> [Problem to work on]:
Whenever a line in the data below includes the string "grey", copy it out.

> [Given information]:
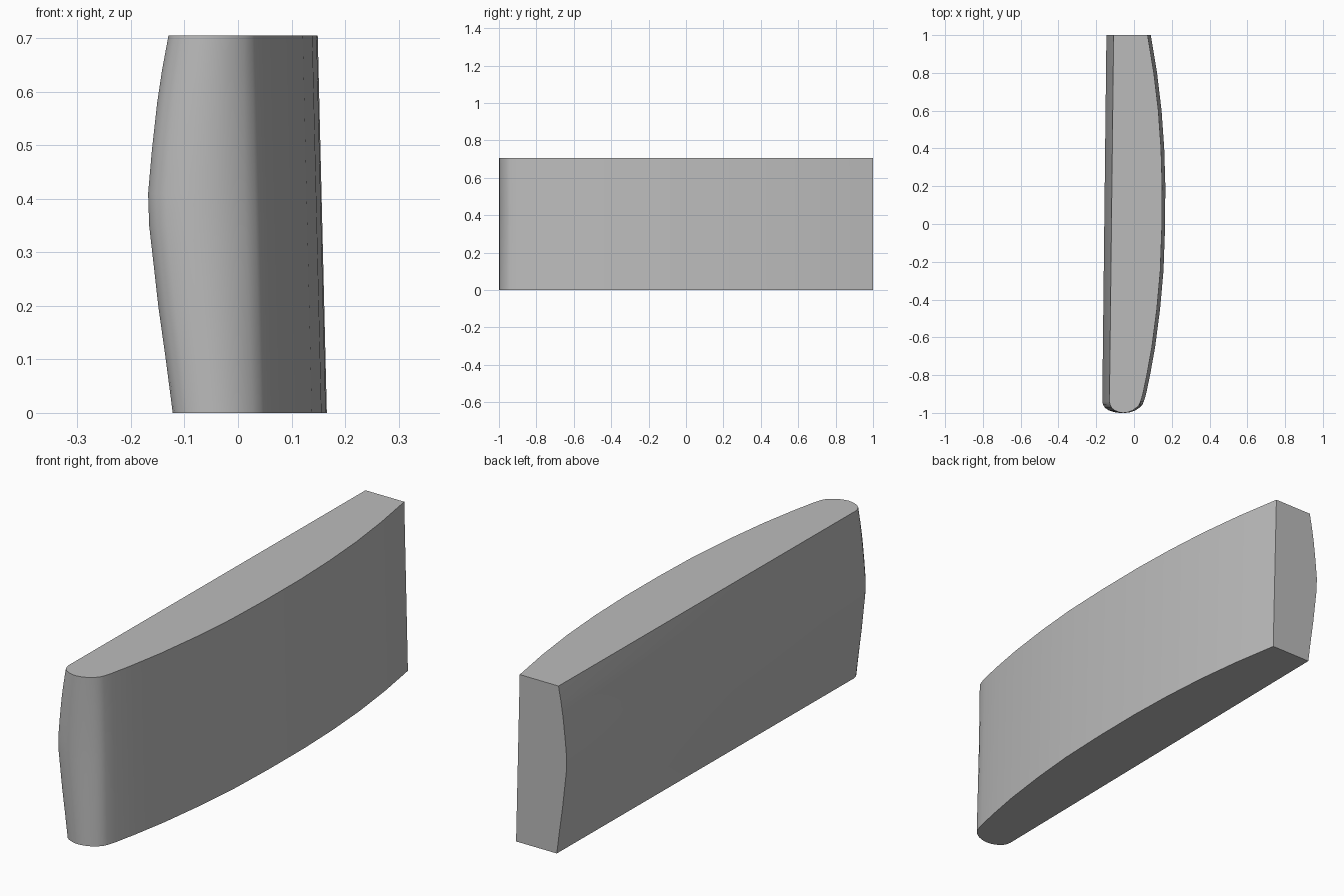
import bpy, bmesh, math

if "Cube" in bpy.data.objects:
    bpy.data.objects.remove(bpy.data.objects["Cube"])

# Curved slab: left side bulges with height, right side bulges along its length
LEFT = [(0, -0.122), (0.10, -0.135), (0.20, -0.149), (0.28, -0.158), (0.35, -0.166), (0.41, -0.168),
        (0.49, -0.161), (0.58, -0.151), (0.64, -0.142), (0.705, -0.13)]
# right edge at the bottom: (y, x)
RIGHT = [(-0.94, 0.052), (-0.90, 0.064), (-0.80, 0.085), (-0.65, 0.112), (-0.45, 0.138), (-0.25, 0.156),
         (-0.03, 0.164), (0.20, 0.166), (0.40, 0.160), (0.60, 0.146), (0.80, 0.122), (1.0, 0.089)]
# rounded nose: (fraction from left to right, y)
NOSE = [(0, -0.94), (0.02, -0.957), (0.07, -0.973), (0.16, -0.986), (0.30, -0.996), (0.44, -1.0),
        (0.60, -0.996), (0.74, -0.987), (0.86, -0.973), (0.95, -0.958)]


def outline(z, left):
    shift = -0.017 * z / 0.705
    right0 = RIGHT[0][1] + shift
    pts = [(left + f * (right0 - left), y) for f, y in NOSE]
    pts += [(x + shift, y) for y, x in RIGHT]
    pts.append((left + 0.022, 1.0))
    return pts


bm = bmesh.new()
rings = [[bm.verts.new((x, y, z)) for x, y in outline(z, left)] for z, left in LEFT]
n = len(rings[0])
for a, b in zip(rings, rings[1:]):
    for i in range(n):
        j = (i + 1) % n
        bm.faces.new((a[i], a[j], b[j], b[i]))
bm.faces.new(rings[0][::-1])
bm.faces.new(rings[-1])
bmesh.ops.recalc_face_normals(bm, faces=bm.faces)

mesh = bpy.data.meshes.new("curved_slab")
bm.to_mesh(mesh)
bm.free()
slab = bpy.data.objects.new("curved_slab", mesh)
bpy.context.collection.objects.link(slab)

# plain grey surface
grey = bpy.data.materials.new("grey")
grey.diffuse_color = (0.5, 0.5, 0.5, 1)
grey.use_nodes = True
grey.node_tree.nodes["Principled BSDF"].inputs["Base Color"].default_value = grey.diffuse_color
mesh.materials.append(grey)

bpy.context.view_layer.objects.active = slab
slab.select_set(True)
bpy.ops.object.shade_smooth_by_angle(angle=math.radians(30))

> [Task solution]:
# plain grey surface
grey = bpy.data.materials.new("grey")
grey.diffuse_color = (0.5, 0.5, 0.5, 1)
grey.use_nodes = True
grey.node_tree.nodes["Principled BSDF"].inputs["Base Color"].default_value = grey.diffuse_color
mesh.materials.append(grey)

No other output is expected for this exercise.